As we sit here now, though, one ought to reevaluate this standing. What to do now? There are risks on the horizon which would usually produce some nervousness in the markets. I'll cite two:
The debt ceiling
It is estimated that the debt ceiling will again be hit during the middle of February, so less than one month away. While ultimately politicians tend to kick this particular can down the road at the last minute, there have been instances where the arm twisting had a market impact, such as during 2011 where all the debate made for a few hairy rides in the market.
Something of a difference, however, stems from the fact that during 2011 the Fed was not printing. When the Fed is not printing, the market can actually drop - something which is rare if not non-existent when the Fed is printing at the current pace of around $1 trillion/year.
Also of note is the possible willingness by President Obama and the Democrats to possibly use the $1 trillion coin shenanigan. This would instantly erase the debt ceiling debate, but the consequences over the markets would be rather unpredictable because of the even more direct "money printing" implications. The likely course would probably involve a US Dollar plunge along with a significant stock market rally, if such solution was employed.
While sentiment of individuals as measured by the AAII is not yet at extremes worthy of caution, institutional sentiment already is. Bank of America Merrill Lynch conducts a regular survey of fund managers, and the latest data from this survey shows sentiment to be at highs not reached since February 2012 and April 2011. Those instances are noted in the chart below.

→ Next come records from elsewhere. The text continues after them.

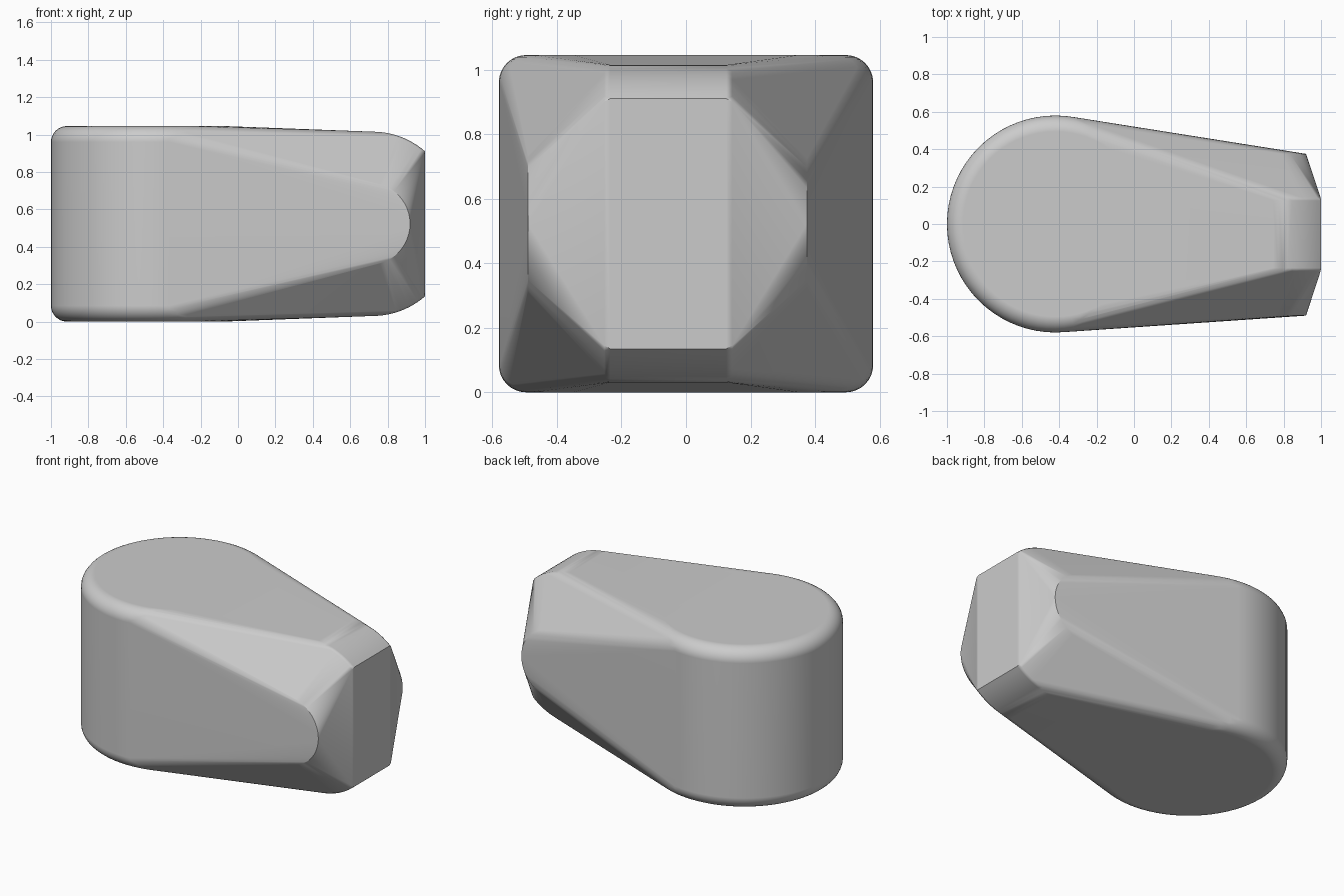
import bpy, bmesh
from math import sin, cos, pi, radians, asin

if "Cube" in bpy.data.objects:
    bpy.data.objects.remove(bpy.data.objects["Cube"])

MID = 0.5225  # half height
bm = bmesh.new()

def add(x, y, z):
    bm.verts.new((x, y, z))

# Big rounded end: upright cylinder with rolled top and bottom rims
R, FIL, CX = 0.58, 0.085, -0.42
for i in range(72):
    a = 2 * pi * i / 72
    if CX + R * cos(a) > 0.0:
        continue
    for j in range(9):
        t = j / 8 * pi / 2
        r = R - FIL + FIL * cos(t)
        h = MID - FIL + FIL * sin(t)
        for s in (1, -1):
            add(CX + r * cos(a), r * sin(a), MID + s * h)

# Narrow nose: arched top and bottom, cut flat at x = 1
NX, NR, NH = 0.72, 0.426, 0.4925
for inset, y0, y1 in ((0, -0.235, 0.125), (0.009, -0.253, 0.143), (0.03, -0.265, 0.155)):
    r = NR - inset
    end = asin((0.28 - inset * 0.3) / r)
    for j in range(13):
        t = end * j / 12
        h = NH - NR + r * cos(t)
        for s in (1, -1):
            for y in (y0, y1):
                add(NX + r * sin(t), y, MID + s * h)

# Side cheeks: half-round tips
for y in (-0.49, 0.375):
    for j in range(25):
        t = pi * (j / 24 - 0.5)
        add(0.70 + 0.22 * cos(t), y, MID + 0.22 * sin(t))

# Skin everything with one convex surface
res = bmesh.ops.convex_hull(bm, input=bm.verts[:])
bmesh.ops.delete(bm, geom=[v for v in bm.verts if not v.link_faces], context='VERTS')
bmesh.ops.dissolve_limit(bm, angle_limit=radians(0.3), verts=bm.verts[:], edges=bm.edges[:])
bmesh.ops.recalc_face_normals(bm, faces=bm.faces[:])
mesh = bpy.data.meshes.new("tapered_block")
bm.to_mesh(mesh)
bm.free()
obj = bpy.data.objects.new("tapered_block", mesh)
bpy.context.collection.objects.link(obj)
bpy.context.view_layer.objects.active = obj
obj.select_set(True)
bpy.ops.object.shade_smooth_by_angle(angle=radians(30))
mod = obj.modifiers.new("even_shading", 'WEIGHTED_NORMAL')
mod.keep_sharp = True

As we can see, excessive sentiment by institutions is often followed by market weakness. The institutions are the prime market movers, if they already are optimistically allocated to the market, few buyers remain to take things higher.
We cannot, however, fail to again point out that the weakness which followed these sentiment levels once again occurred with the Fed mostly in the sidelines and certainly not buying $1 trillion per year.
We continue playing by money printing rules. There are very powerful, approaching catalysts able to increase volatility in the markets, including the debt ceiling debate and excessive sentiment. Given that we are under powerful money printing rules, such approaching volatility is not a chance to short. Rather, any plunges in the markets are a chance to buy. At most one should leave some room in his portfolio to take advantage of any 3-5% corrections. It's very unlikely that the market would be able to go down by more than 7-10% while the Fed is printing $1 trillion per year.